Lacking much experience with my new camera I took a couple of hurried digiscope images just before this bright bird was flushed into deeper cover by a Eurasian Jay Garrulus glandrius. A further 90 minutes passed, and there was no sign of anything in view but standard-looking Easterns – with the tit flock becoming more agitated due to overhead raptors and several passing crowds of colourful hikers. After multiple odd “can it be” birding moments this autumn (all in Busan), and knowing that I was over-checking every great tit because of that irruption of Northern Great Tit into Europe, I put the bird’s perceived brightness down to tiredness, too many mosquito bites and a disappointingly over-active imagination, and continued my walk on up through the woodland…
Today, I downloaded the images.
The images (Image 1 and Image 2) are indeed extremely poor. Cropped and otherwise unaltered, however, they appear to show a blur-headed great tit sensu lato with much of the underparts more or less evenly yellow, unlike the off-white underparts of an Eastern. Some of this colour might be due to reflected light from the plants, but of interest, in addition to the smoothness of the yellow on the breast sides, the vent also looks contrastingly pale (white or whitish).
In most light conditions, Eastern show neither yellow tones on the underparts, nor any clear contrast between the ground colour of the vent and the breast and belly-sides. Moreover, other Easterns in the same clump of vegetation and in the same light conditions which were digiscoped immediately after did not look similar to the bright individual. The closest was one that seemed to “develop” some greenish-yellow-buff tones to the breast sides (reflected from the plants, as in Image 4), with these tones then disappearing in direct light (Images 3 and 5).

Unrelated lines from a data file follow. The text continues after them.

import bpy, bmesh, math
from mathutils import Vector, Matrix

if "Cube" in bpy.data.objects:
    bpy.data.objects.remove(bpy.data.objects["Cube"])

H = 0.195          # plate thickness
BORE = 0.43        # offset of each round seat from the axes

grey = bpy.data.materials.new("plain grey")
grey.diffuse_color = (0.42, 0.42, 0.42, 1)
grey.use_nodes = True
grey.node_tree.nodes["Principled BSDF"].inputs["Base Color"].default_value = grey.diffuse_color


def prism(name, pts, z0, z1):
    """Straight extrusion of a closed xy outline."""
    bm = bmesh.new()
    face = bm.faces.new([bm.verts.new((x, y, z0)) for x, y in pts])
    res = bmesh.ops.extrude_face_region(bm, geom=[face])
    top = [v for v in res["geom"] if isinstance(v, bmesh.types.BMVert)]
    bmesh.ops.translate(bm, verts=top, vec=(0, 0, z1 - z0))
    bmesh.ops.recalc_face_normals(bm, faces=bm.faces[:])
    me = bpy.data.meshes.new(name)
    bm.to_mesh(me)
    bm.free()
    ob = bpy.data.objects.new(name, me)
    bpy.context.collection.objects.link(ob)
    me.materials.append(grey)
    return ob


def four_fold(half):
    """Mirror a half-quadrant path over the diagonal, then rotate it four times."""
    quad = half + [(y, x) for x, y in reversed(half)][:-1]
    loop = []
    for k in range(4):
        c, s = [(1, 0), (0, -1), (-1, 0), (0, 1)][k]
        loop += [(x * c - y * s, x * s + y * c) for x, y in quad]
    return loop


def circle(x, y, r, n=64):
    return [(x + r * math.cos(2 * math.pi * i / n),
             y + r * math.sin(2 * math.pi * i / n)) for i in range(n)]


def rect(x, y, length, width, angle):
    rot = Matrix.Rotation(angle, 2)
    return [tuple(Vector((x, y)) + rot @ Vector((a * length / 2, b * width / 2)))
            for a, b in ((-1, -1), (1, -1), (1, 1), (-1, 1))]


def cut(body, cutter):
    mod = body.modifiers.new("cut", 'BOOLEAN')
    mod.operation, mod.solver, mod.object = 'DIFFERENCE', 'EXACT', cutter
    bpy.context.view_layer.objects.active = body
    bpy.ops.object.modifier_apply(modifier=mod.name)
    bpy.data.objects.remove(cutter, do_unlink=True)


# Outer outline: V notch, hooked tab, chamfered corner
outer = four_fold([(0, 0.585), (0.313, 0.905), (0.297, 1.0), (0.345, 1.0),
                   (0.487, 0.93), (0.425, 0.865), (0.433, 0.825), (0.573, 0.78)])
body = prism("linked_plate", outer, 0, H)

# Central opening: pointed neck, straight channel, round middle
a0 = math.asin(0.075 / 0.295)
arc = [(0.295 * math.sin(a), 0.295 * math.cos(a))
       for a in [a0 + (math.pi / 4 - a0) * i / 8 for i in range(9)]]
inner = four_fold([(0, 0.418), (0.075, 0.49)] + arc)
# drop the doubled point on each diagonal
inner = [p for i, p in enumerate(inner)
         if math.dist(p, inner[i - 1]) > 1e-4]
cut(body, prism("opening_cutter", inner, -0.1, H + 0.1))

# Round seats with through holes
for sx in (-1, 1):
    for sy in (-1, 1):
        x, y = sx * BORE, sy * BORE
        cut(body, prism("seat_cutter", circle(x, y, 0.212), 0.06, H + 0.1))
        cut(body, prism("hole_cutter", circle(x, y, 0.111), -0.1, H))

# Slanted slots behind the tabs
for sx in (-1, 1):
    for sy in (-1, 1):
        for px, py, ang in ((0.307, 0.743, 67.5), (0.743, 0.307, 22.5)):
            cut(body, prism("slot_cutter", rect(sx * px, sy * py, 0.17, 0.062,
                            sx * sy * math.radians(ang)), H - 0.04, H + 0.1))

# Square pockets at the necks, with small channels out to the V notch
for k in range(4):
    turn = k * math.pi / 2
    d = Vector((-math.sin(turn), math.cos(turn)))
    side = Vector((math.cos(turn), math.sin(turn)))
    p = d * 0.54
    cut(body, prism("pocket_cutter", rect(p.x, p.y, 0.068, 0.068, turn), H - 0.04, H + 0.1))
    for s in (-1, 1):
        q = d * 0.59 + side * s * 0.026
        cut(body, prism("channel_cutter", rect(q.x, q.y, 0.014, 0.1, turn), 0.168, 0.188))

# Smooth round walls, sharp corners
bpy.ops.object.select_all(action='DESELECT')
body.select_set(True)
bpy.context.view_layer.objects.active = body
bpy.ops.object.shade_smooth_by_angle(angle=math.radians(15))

In addition to the underparts, the upperparts in the bright individual also appear, in the images at least, much more yellowy-green than is typical in an Eastern. This bright colour also appears to extend quite far down the upperparts. In apparent contrast, Easterns have a large white nape spot, edged by bright yellowy-green on the upper mantle, which then usually (invariably?) darkens to a rather darker-olive. The scapulars typically appear blue-grey, rather than bluish, and the greater wing-coverts appear almost black, though with bluer edges and broad white tips (Images 6 and 7). Therefore, apart from the mantle, Easterns are quite subtly coloured.
A further search will be made for this bird on my next trip to Igidae. In the meantime, it would be most helpful to receive comments and links to images of bright Eastern Great Tit and east Russian Northern Great Tit for comparison…Thanks in advance!